#### HOW TO COMPLETE THIS TASK:
The expected result is a word-for-word copy of the entries, minus any pictures.

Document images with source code
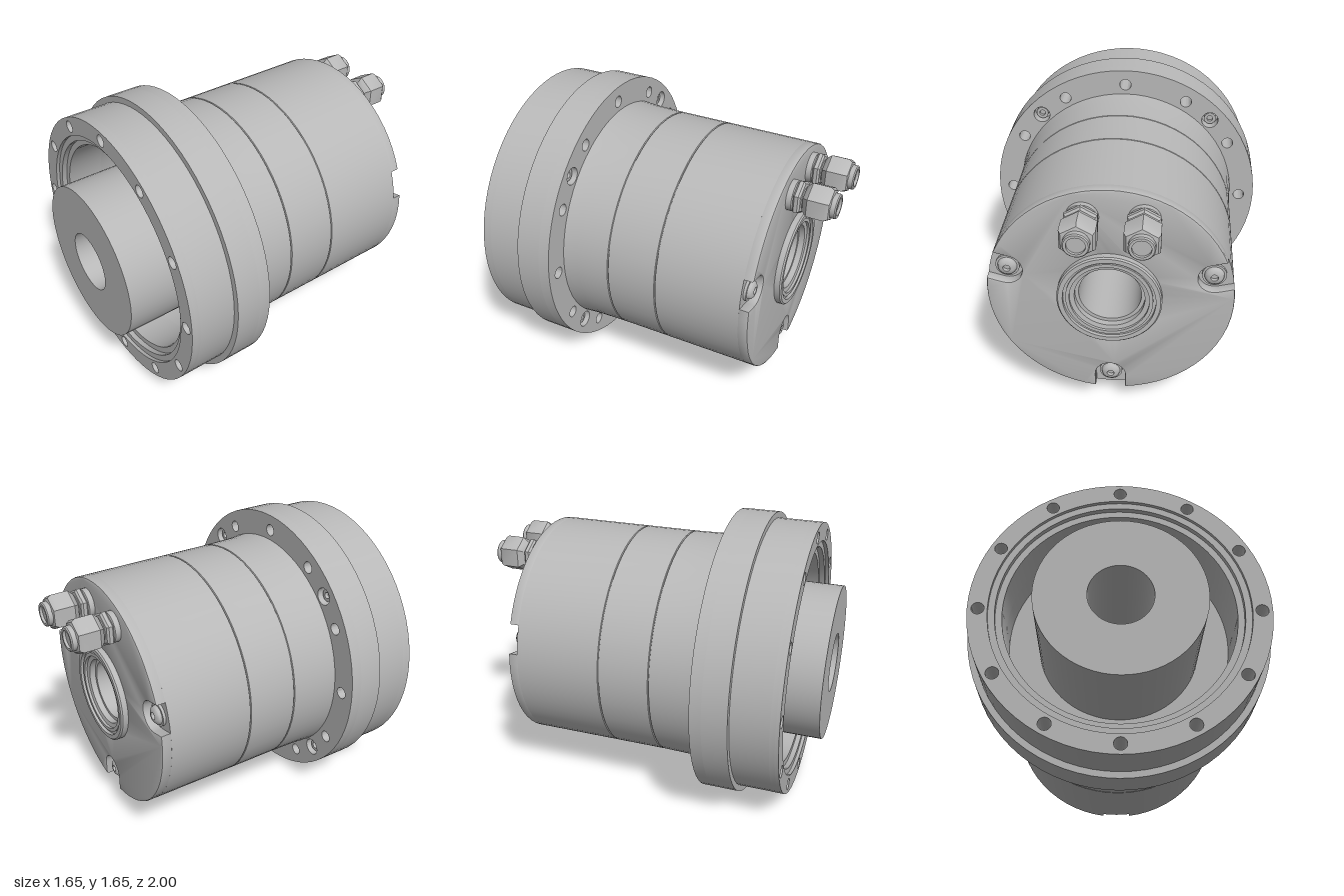
import * as THREE from 'three';
import { toCreasedNormals } from 'three/addons/utils/BufferGeometryUtils.js';

const AXIS_Y = 0.83;
const BOLT_R = 0.735;

export function createModel() {
  const root = new THREE.Group();
  root.name = 'hollowShaftActuator';
  const metal = new THREE.MeshStandardMaterial({ color: 0xb8b8b8 });
  metal.name = 'plain grey metal';

  function add(name, geometry, x = 0, y = 0) {
    const mesh = new THREE.Mesh(toCreasedNormals(geometry, 0.6), metal);
    mesh.name = name;
    mesh.position.set(x, AXIS_Y + y, 0);
    root.add(mesh);
    return mesh;
  }

  // Turned part about the z axis; profile is [radius, z], counter-clockwise
  function turned(name, profile, segments = 64, x = 0, y = 0) {
    const points = profile.map(([r, z]) => new THREE.Vector2(r, z));
    return add(name, new THREE.LatheGeometry(points, segments).rotateX(Math.PI / 2), x, y);
  }

  function circle(target, r, x = 0, y = 0) {
    return target.absarc(x, y, r, 0, Math.PI * 2, false);
  }

  // Flat ring between two z planes, drilled with [angle, radius] holes
  function drilledRing(name, outer, inner, z0, z1, holes) {
    const shape = circle(new THREE.Shape(), outer);
    shape.holes.push(circle(new THREE.Path(), inner));
    for (const [a, r] of holes) {
      shape.holes.push(circle(new THREE.Path(), r, BOLT_R * Math.cos(a), BOLT_R * Math.sin(a)));
    }
    const geometry = new THREE.ExtrudeGeometry(shape, { depth: z1 - z0, bevelEnabled: false, curveSegments: 36 });
    return add(name, geometry.translate(0, 0, z0));
  }

  // Mounting flange and front ring with twelve through holes
  const through = [], counterbores = [];
  for (let i = 0; i < 12; i++) through.push([i * Math.PI / 6, 0.034]);
  for (let i = 0; i < 4; i++) counterbores.push([Math.PI / 4 + i * Math.PI / 2, 0.05]);
  drilledRing('flangeBack', 0.825, 0.615, 0.385, 0.45, [...through, ...counterbores]);
  drilledRing('flangeFront', 0.825, 0.615, 0.45, 0.59, through);
  drilledRing('frontRing', 0.79, 0.615, 0.59, 0.80, through);
  drilledRing('frontRingStep', 0.79, 0.65, 0.80, 0.83, through);
  drilledRing('frontRingLip', 0.79, 0.685, 0.83, 0.85, through);

  // Screws sunk in the back of the flange
  for (const [a] of counterbores) {
    turned('flangeScrew', [[0, 0.43], [0.018, 0.43], [0.018, 0.41], [0.036, 0.41], [0.036, 0.45]],
      20, BOLT_R * Math.cos(a), BOLT_R * Math.sin(a));
  }

  // Housing with two seams and a flared neck
  turned('housing', [
    [0.2, -0.68], [0.665, -0.68], [0.665, -0.191], [0.659, -0.188], [0.659, -0.186], [0.665, -0.183],
    [0.665, 0.101], [0.659, 0.104], [0.659, 0.106], [0.665, 0.109], [0.669, 0.30], [0.676, 0.385],
  ]);

  // Recess floor, output shaft and its bore
  turned('outputShaft', [[0.63, 0.43], [0.445, 0.43], [0.445, 1], [0.17, 1], [0.17, 0.4]]);
  turned('boreAndRearHub', [
    [0.17, 0.4], [0.17, -0.71], [0.19, -0.71], [0.19, -0.745], [0.215, -0.75], [0.215, -0.765],
    [0.235, -0.765], [0.235, -0.755], [0.25, -0.755], [0.25, -0.775], [0.275, -0.775],
    [0.283, -0.767], [0.283, -0.725],
  ]);

  // Rear cap, notched at the rim for three screws
  const R = 0.665, SCREW_R = 0.57, POCKET = 0.085;
  const screwAngles = [15, 165, 270].map(THREE.MathUtils.degToRad);
  const half = Math.asin(POCKET / R);
  const cap = new THREE.Shape();
  screwAngles.forEach((a, i) => {
    const next = i < 2 ? screwAngles[i + 1] : screwAngles[0] + Math.PI * 2;
    // Pocket wall round the screw, open to the rim
    for (let k = 0; k <= 12; k++) {
      const t = a - Math.PI / 2 - k * Math.PI / 12;
      const px = SCREW_R * Math.cos(a) + POCKET * Math.cos(t);
      const py = SCREW_R * Math.sin(a) + POCKET * Math.sin(t);
      if (i === 0 && k === 0) cap.moveTo(px, py);
      else cap.lineTo(px, py);
    }
    const start = a + half, end = next - half;
    const steps = Math.round((end - start) * 64 / (Math.PI * 2));
    for (let k = 0; k <= steps; k++) {
      const t = start + (end - start) * k / steps;
      cap.lineTo(R * Math.cos(t), R * Math.sin(t));
    }
  });
  cap.closePath();
  cap.holes.push(circle(new THREE.Path(), 0.23));
  add('rearCap', new THREE.ExtrudeGeometry(cap, {
    depth: 0.045, bevelThickness: 0.01, bevelSize: 0.01, bevelOffset: -0.01, bevelSegments: 2, curveSegments: 24,
  }).translate(0, 0, -0.725));

  // Rear cap screws with sockets
  for (const a of screwAngles) {
    const x = SCREW_R * Math.cos(a), y = SCREW_R * Math.sin(a);
    turned('capScrew', [
      [0, -0.7], [0.02, -0.7], [0.02, -0.722], [0.035, -0.72], [0.048, -0.71], [0.053, -0.695],
      [0.065, -0.695], [0.065, -0.68],
    ], 24, x, y);
  }

  // Two cable glands: round stem, lock nut and hexagonal clamp
  for (const x of [-0.18, 0.135]) {
    turned('glandStem', [
      [0, -0.985], [0.048, -0.985], [0.048, -1], [0.062, -1], [0.068, -0.994], [0.068, -0.95],
      [0.058, -0.94], [0.058, -0.775], [0.085, -0.765], [0.085, -0.735],
    ], 28, x, 0.505);
    turned('glandClamp', [[0.06, -0.972], [0.09, -0.965], [0.104, -0.945], [0.104, -0.85], [0.075, -0.82], [0.055, -0.815]],
      6, x, 0.505);
    turned('glandNut', [[0.05, -0.812], [0.085, -0.81], [0.098, -0.8], [0.098, -0.78], [0.085, -0.77], [0.05, -0.768]],
      6, x, 0.505);
  }

  return root;
}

#### EXERCISE SOLUTION:
import * as THREE from 'three';
import { toCreasedNormals } from 'three/addons/utils/BufferGeometryUtils.js';

const AXIS_Y = 0.83;
const BOLT_R = 0.735;

export function createModel() {
  const root = new THREE.Group();
  root.name = 'hollowShaftActuator';
  const metal = new THREE.MeshStandardMaterial({ color: 0xb8b8b8 });
  metal.name = 'plain grey metal';

  function add(name, geometry, x = 0, y = 0) {
    const mesh = new THREE.Mesh(toCreasedNormals(geometry, 0.6), metal);
    mesh.name = name;
    mesh.position.set(x, AXIS_Y + y, 0);
    root.add(mesh);
    return mesh;
  }

  // Turned part about the z axis; profile is [radius, z], counter-clockwise
  function turned(name, profile, segments = 64, x = 0, y = 0) {
    const points = profile.map(([r, z]) => new THREE.Vector2(r, z));
    return add(name, new THREE.LatheGeometry(points, segments).rotateX(Math.PI / 2), x, y);
  }

  function circle(target, r, x = 0, y = 0) {
    return target.absarc(x, y, r, 0, Math.PI * 2, false);
  }

  // Flat ring between two z planes, drilled with [angle, radius] holes
  function drilledRing(name, outer, inner, z0, z1, holes) {
    const shape = circle(new THREE.Shape(), outer);
    shape.holes.push(circle(new THREE.Path(), inner));
    for (const [a, r] of holes) {
      shape.holes.push(circle(new THREE.Path(), r, BOLT_R * Math.cos(a), BOLT_R * Math.sin(a)));
    }
    const geometry = new THREE.ExtrudeGeometry(shape, { depth: z1 - z0, bevelEnabled: false, curveSegments: 36 });
    return add(name, geometry.translate(0, 0, z0));
  }

  // Mounting flange and front ring with twelve through holes
  const through = [], counterbores = [];
  for (let i = 0; i < 12; i++) through.push([i * Math.PI / 6, 0.034]);
  for (let i = 0; i < 4; i++) counterbores.push([Math.PI / 4 + i * Math.PI / 2, 0.05]);
  drilledRing('flangeBack', 0.825, 0.615, 0.385, 0.45, [...through, ...counterbores]);
  drilledRing('flangeFront', 0.825, 0.615, 0.45, 0.59, through);
  drilledRing('frontRing', 0.79, 0.615, 0.59, 0.80, through);
  drilledRing('frontRingStep', 0.79, 0.65, 0.80, 0.83, through);
  drilledRing('frontRingLip', 0.79, 0.685, 0.83, 0.85, through);

  // Screws sunk in the back of the flange
  for (const [a] of counterbores) {
    turned('flangeScrew', [[0, 0.43], [0.018, 0.43], [0.018, 0.41], [0.036, 0.41], [0.036, 0.45]],
      20, BOLT_R * Math.cos(a), BOLT_R * Math.sin(a));
  }

  // Housing with two seams and a flared neck
  turned('housing', [
    [0.2, -0.68], [0.665, -0.68], [0.665, -0.191], [0.659, -0.188], [0.659, -0.186], [0.665, -0.183],
    [0.665, 0.101], [0.659, 0.104], [0.659, 0.106], [0.665, 0.109], [0.669, 0.30], [0.676, 0.385],
  ]);

  // Recess floor, output shaft and its bore
  turned('outputShaft', [[0.63, 0.43], [0.445, 0.43], [0.445, 1], [0.17, 1], [0.17, 0.4]]);
  turned('boreAndRearHub', [
    [0.17, 0.4], [0.17, -0.71], [0.19, -0.71], [0.19, -0.745], [0.215, -0.75], [0.215, -0.765],
    [0.235, -0.765], [0.235, -0.755], [0.25, -0.755], [0.25, -0.775], [0.275, -0.775],
    [0.283, -0.767], [0.283, -0.725],
  ]);

  // Rear cap, notched at the rim for three screws
  const R = 0.665, SCREW_R = 0.57, POCKET = 0.085;
  const screwAngles = [15, 165, 270].map(THREE.MathUtils.degToRad);
  const half = Math.asin(POCKET / R);
  const cap = new THREE.Shape();
  screwAngles.forEach((a, i) => {
    const next = i < 2 ? screwAngles[i + 1] : screwAngles[0] + Math.PI * 2;
    // Pocket wall round the screw, open to the rim
    for (let k = 0; k <= 12; k++) {
      const t = a - Math.PI / 2 - k * Math.PI / 12;
      const px = SCREW_R * Math.cos(a) + POCKET * Math.cos(t);
      const py = SCREW_R * Math.sin(a) + POCKET * Math.sin(t);
      if (i === 0 && k === 0) cap.moveTo(px, py);
      else cap.lineTo(px, py);
    }
    const start = a + half, end = next - half;
    const steps = Math.round((end - start) * 64 / (Math.PI * 2));
    for (let k = 0; k <= steps; k++) {
      const t = start + (end - start) * k / steps;
      cap.lineTo(R * Math.cos(t), R * Math.sin(t));
    }
  });
  cap.closePath();
  cap.holes.push(circle(new THREE.Path(), 0.23));
  add('rearCap', new THREE.ExtrudeGeometry(cap, {
    depth: 0.045, bevelThickness: 0.01, bevelSize: 0.01, bevelOffset: -0.01, bevelSegments: 2, curveSegments: 24,
  }).translate(0, 0, -0.725));

  // Rear cap screws with sockets
  for (const a of screwAngles) {
    const x = SCREW_R * Math.cos(a), y = SCREW_R * Math.sin(a);
    turned('capScrew', [
      [0, -0.7], [0.02, -0.7], [0.02, -0.722], [0.035, -0.72], [0.048, -0.71], [0.053, -0.695],
      [0.065, -0.695], [0.065, -0.68],
    ], 24, x, y);
  }

  // Two cable glands: round stem, lock nut and hexagonal clamp
  for (const x of [-0.18, 0.135]) {
    turned('glandStem', [
      [0, -0.985], [0.048, -0.985], [0.048, -1], [0.062, -1], [0.068, -0.994], [0.068, -0.95],
      [0.058, -0.94], [0.058, -0.775], [0.085, -0.765], [0.085, -0.735],
    ], 28, x, 0.505);
    turned('glandClamp', [[0.06, -0.972], [0.09, -0.965], [0.104, -0.945], [0.104, -0.85], [0.075, -0.82], [0.055, -0.815]],
      6, x, 0.505);
    turned('glandNut', [[0.05, -0.812], [0.085, -0.81], [0.098, -0.8], [0.098, -0.78], [0.085, -0.77], [0.05, -0.768]],
      6, x, 0.505);
  }

  return root;
}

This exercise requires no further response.